In it, but not of it. TPM DC
The decision in Edwards vs. Aguillard helped inspire the Intelligent Design movement. In the 7-2 decision, the majority opinion contained a caveats: "We do not imply that a legislature could never require that scientific critiques of prevailing scientific theories be taught [and] teaching a variety of scientific theories about the origins of humankind to schoolchildren might be validly done with the clear secular intent of enhancing the effectiveness of science instruction."
It's plausible that Perry misspoke, and meant to say Texas schools teach both evolution and Intelligent Design -- but even that doesn't quite match the facts.
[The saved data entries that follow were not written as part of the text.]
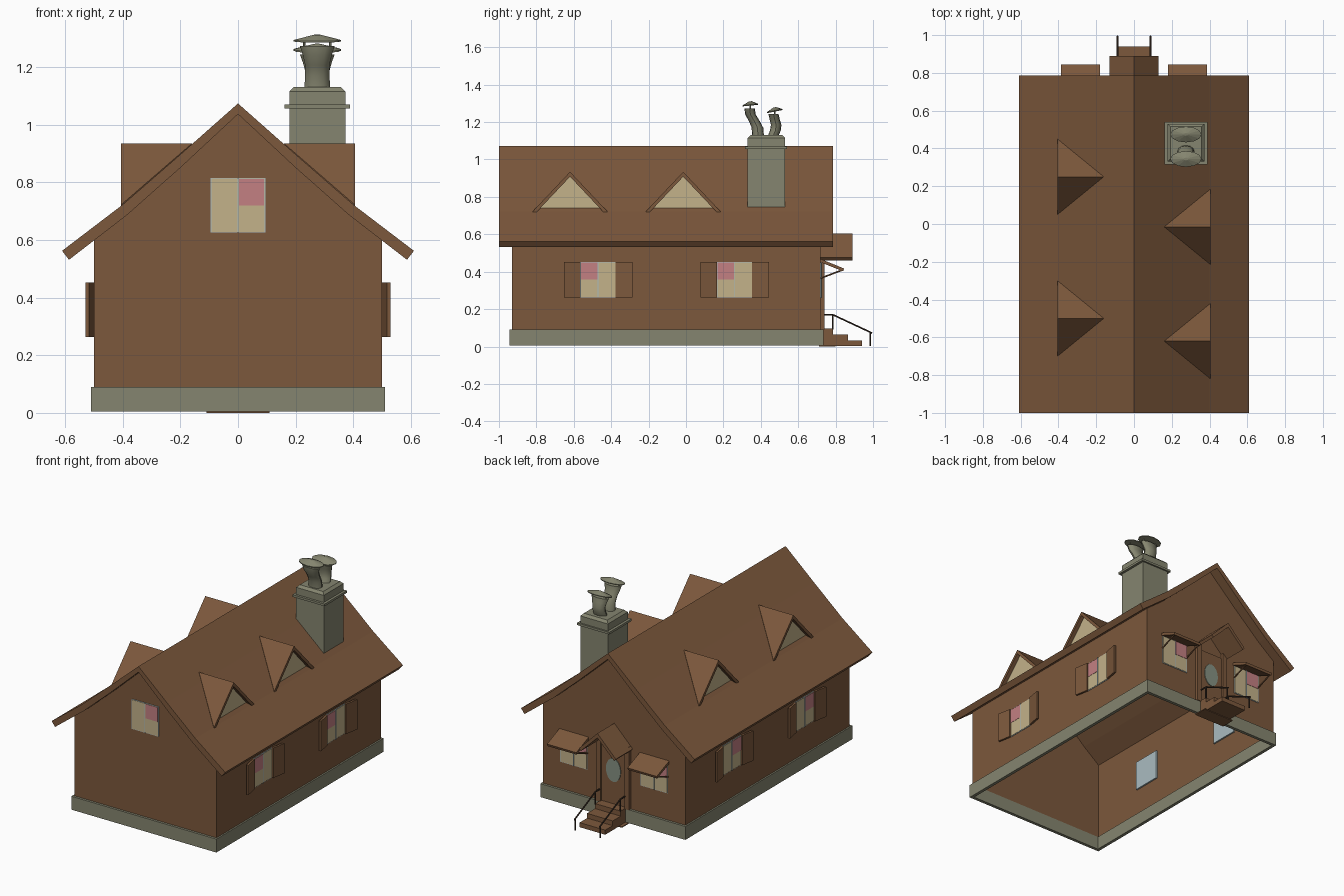
import bpy, bmesh, math
from mathutils import Vector, Matrix

if "Cube" in bpy.data.objects:
    bpy.data.objects.remove(bpy.data.objects["Cube"])


def material(name, rgb):
    m = bpy.data.materials.new(name)
    m.diffuse_color = (*rgb, 1)
    m.use_nodes = True
    m.node_tree.nodes["Principled BSDF"].inputs["Base Color"].default_value = m.diffuse_color
    return m


BROWN = material("brown wood", (0.202, 0.098, 0.045))
STONE = material("grey stone", (0.235, 0.235, 0.160))
CREAM = material("cream pane", (0.546, 0.445, 0.254))
PINK = material("pink pane", (0.546, 0.215, 0.225))
BLUE = material("pale blue frame", (0.40, 0.50, 0.53))
GLASS = material("green glass", (0.235, 0.285, 0.225))
DARK = material("dark metal", (0.045, 0.028, 0.018))


def build(name, verts, faces, mat, smooth=False):
    bm = bmesh.new()
    vs = [bm.verts.new(v) for v in verts]
    for f in faces:
        bm.faces.new([vs[i] for i in f])
    bmesh.ops.recalc_face_normals(bm, faces=bm.faces[:])
    me = bpy.data.meshes.new(name)
    bm.to_mesh(me)
    bm.free()
    me.materials.append(mat)
    ob = bpy.data.objects.new(name, me)
    bpy.context.collection.objects.link(ob)
    if smooth:
        me.shade_smooth()
        me.set_sharp_from_angle(angle=math.radians(40))
    return ob


def loft(name, rings, mat, smooth=False):
    """Skin a list of equal rings and cap both ends."""
    n = len(rings[0])
    verts = [v for r in rings for v in r]
    faces = [[k * n + i, k * n + (i + 1) % n, (k + 1) * n + (i + 1) % n, (k + 1) * n + i]
             for k in range(len(rings) - 1) for i in range(n)]
    faces += [list(range(n)), list(range(len(verts) - n, len(verts)))]
    return build(name, verts, faces, mat, smooth)


def prism(name, profile, y0, y1, mat):
    """Extrude an xz profile along y."""
    return loft(name, [[(x, y, z) for x, z in profile] for y in (y0, y1)], mat)


def box(name, x0, x1, y0, y1, z0, z1, mat):
    return prism(name, [(x0, z0), (x1, z0), (x1, z1), (x0, z1)], y0, y1, mat)


def rod(name, p, q, r, mat):
    p, q = Vector(p), Vector(q)
    rot = (q - p).to_track_quat('Z', 'Y')
    ring = [rot @ Vector((r * math.cos(a), r * math.sin(a), 0))
            for a in (i * math.tau / 6 for i in range(6))]
    return loft(name, [[c + v for v in ring] for c in (p, q)], mat)


# Walls: hollow gabled shell, open underneath
half = [(0.5, 0.01), (0.5, 0.605), (0.385, 0.70), (0.2, 0.862), (0, 1.045)]
outline = half + [(-x, z) for x, z in half[-2::-1]]
n = len(outline)
Y0, Y1 = -0.93, 0.72
verts = [(x, y, z) for y in (Y0, Y1) for x, z in outline]
build("walls", verts, [list(range(n)), list(range(n, 2 * n)),
                       [0, 1, n + 1, n], [n - 2, n - 1, 2 * n - 1, 2 * n - 2]], BROWN)

# Foundation ring
def rect(e, z):
    return [(sx * (0.51 - e), (-0.945 + e) if sy < 0 else (0.735 - e), z)
            for sx, sy in ((-1, -1), (1, -1), (1, 1), (-1, 1))]


rings = [rect(0, 0.005), rect(0, 0.09), rect(0.02, 0.09), rect(0.02, 0.005)]
build("foundation", [v for r in rings for v in r],
      [[k * 4 + i, k * 4 + (i + 1) % 4, (k + 1) % 4 * 4 + (i + 1) % 4, (k + 1) % 4 * 4 + i]
       for k in range(4) for i in range(4)], STONE)

# Roof slab with a slight kick at the eaves
top = [(0.61, 0.562), (0.4, 0.722), (0.2, 0.896), (0, 1.073)]
low = [(0.586, 0.531), (0.385, 0.686), (0.2, 0.85), (0, 1.036)]
roof = top + [(-x, z) for x, z in top[-2::-1]] + [(-x, z) for x, z in low] + low[-2::-1]
prism("roof", roof, -1.0, 0.785, BROWN)

# Dormers
for s, ys in ((1, (-0.62, -0.015)), (-1, (0.25, -0.5))):
    for yc in ys:
        for side in (-1, 1):
            tri = [(s * 0.405, yc + side * 0.2, 0.722), (s * 0.405, yc, 0.934),
                   (s * 0.16, yc, 0.934)]
            loft("dormer_roof", [tri, [(x, y, z - 0.026) for x, y, z in tri]], BROWN)
        build("dormer_pane", [(s * 0.38, yc - 0.18, 0.72), (s * 0.38, yc + 0.18, 0.72),
                              (s * 0.38, yc, 0.912)], [[0, 1, 2]], CREAM)


def plate(name, c, out, u0, u1, z0, z1, d0, d1, mat, swing=0):
    """Box on a wall: u runs to the viewer's right, d outward; swing lifts the u1 edge."""
    out = Vector(out)
    u = Vector((0, 0, 1)).cross(out)
    c = Vector(c)
    rows = []
    for z in (z0, z1):
        rows.append([c + u * a + out * d + Vector((0, 0, z))
                     for a, d in ((u0, d0), (u1, d0 + swing), (u1, d1 + swing), (u0, d1))])
    return loft(name, rows, mat)


def window(c, out, pink_side, shutters):
    h = 0.095
    plate("window_frame", c, out, -h, h, -h, h, -0.01, 0.003, BLUE)
    plate("window_pane", c, out, -h + 0.003, h - 0.003, -h + 0.003, h - 0.003, 0, 0.005, CREAM)
    a, b = sorted((pink_side * 0.004, pink_side * (h - 0.004)))
    plate("pink_pane", c, out, a, b, 0, h - 0.004, 0, 0.007, PINK)
    plate("window_bar", c, out, -0.002, 0.002, -h, h, 0, 0.008, BLUE)
    if shutters:
        for side in (-1, 1):
            plate("shutter", c, out, side * 0.094, side * 0.183, -h, h, 0.0, 0.013, BROWN, 0.016)


# Windows: front gable, both sides with shutters, back
window((0, Y0, 0.72), (0, -1, 0), 1, False)
for s in (-1, 1):
    for y in (-0.47, 0.26):
        window((s * 0.5, y, 0.358), (s, 0, 0), -s, True)
    xc = s * 0.283
    window((xc, Y1, 0.355), (0, 1, 0), 1, False)
    # Back awnings and their brackets
    slab = [(Y1, 0.468), (0.845, 0.417), (0.84, 0.402), (Y1, 0.45)]
    loft("awning", [[(xc + e, y, z) for y, z in slab] for e in (-0.103, 0.103)], BROWN)
    for e in (-0.095, 0.095):
        rod("awning_bracket", (xc + e, Y1, 0.365), (xc + e, 0.838, 0.41), 0.005, BROWN)

# Back door, posts and canopy
box("door", -0.085, 0.085, 0.71, 0.727, 0.09, 0.46, BROWN)
oval = [(0.052 * math.cos(a), 0.31 + 0.075 * math.sin(a))
        for a in (i * math.tau / 16 for i in range(16))]
prism("door_glass", oval, 0.72, 0.731, GLASS)
for s in (-1, 1):
    box("door_post", s * 0.1 - 0.016, s * 0.1 + 0.016, 0.71, 0.74, 0.09, 0.49, BROWN)
prism("door_canopy", [(-0.13, 0.475), (0, 0.605), (0.13, 0.475),
                      (0.117, 0.461), (0, 0.576), (-0.117, 0.461)], 0.71, 0.89, BROWN)

# Steps and handrails
steps = [(0.725, 0.004), (0.725, 0.095), (0.785, 0.095), (0.785, 0.063), (0.865, 0.063),
         (0.865, 0.033), (0.94, 0.033), (0.94, 0.004)]
loft("steps", [[(x, y, z) for y, z in steps] for x in (-0.09, 0.09)], BROWN)
box("step_base", -0.11, 0.11, 0.71, 0.80, 0, 0.006, BROWN)
for x in (-0.088, 0.088):
    rail = [(x, 0.72, 0.17), (x, 0.785, 0.17), (x, 0.995, 0.072)]
    for p, q in zip(rail, rail[1:]):
        rod("handrail", p, q, 0.005, DARK)
    rod("rail_post", (x, 0.785, 0.09), (x, 0.785, 0.17), 0.005, DARK)
    rod("rail_post", (x, 0.985, 0.002), (x, 0.985, 0.076), 0.005, DARK)

# Chimney stack with lip and chamfered top
box("chimney", 0.178, 0.372, 0.33, 0.53, 0.70, 1.06, STONE)
box("chimney_lip", 0.162, 0.388, 0.315, 0.54, 1.056, 1.07, STONE)
loft("chimney_top", [[(0.275 + sx * (0.097 - e), 0.43 + sy * (0.1 - e), z)
                      for sx, sy in ((-1, -1), (1, -1), (1, 1), (-1, 1))]
                     for e, z in ((0, 1.07), (0, 1.115), (0.015, 1.13))], STONE)


def ellipse(y, z, rx, ry, tilt=0):
    return [(0.275 + rx * math.cos(a), y + ry * math.sin(a), z + tilt * ry * math.sin(a))
            for a in (i * math.tau / 12 for i in range(12))]


# Two bent chimney pots with hoods: (y, z, x radius, y radius)
pots = [([(0.385, 1.125, 0.045, 0.032), (0.382, 1.17, 0.042, 0.031), (0.365, 1.205, 0.042, 0.029),
          (0.345, 1.24, 0.05, 0.028), (0.34, 1.272, 0.06, 0.028)], 0.344, 1.288, 0.1),
        ([(0.465, 1.125, 0.045, 0.028), (0.478, 1.155, 0.042, 0.029), (0.482, 1.185, 0.042, 0.028),
          (0.474, 1.215, 0.05, 0.027), (0.468, 1.242, 0.06, 0.027)], 0.474, 1.256, 0.2)]
for path, y, z, tilt in pots:
    loft("chimney_pot", [ellipse(*p) for p in path], STONE, True)
    loft("pot_hood", [ellipse(y, z, 0.083, 0.042, tilt), ellipse(y, z + 0.005, 0.083, 0.042, tilt),
                      ellipse(y, z + 0.023, 0.012, 0.007, tilt)], STONE)
    for dx in (-0.045, 0.045):
        rod("hood_strut", (0.275 + dx, y, z - 0.03), (0.275 + dx, y, z + 0.006), 0.004, STONE)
Conservatives on the Texas Board of Education wanted to greenlight supplemental teaching materials that give weight to Intelligent Design. However, the board recently approved materials silent on Intelligent Design, but that critics charge could pave the way for invalid critiques of evolution nonetheless.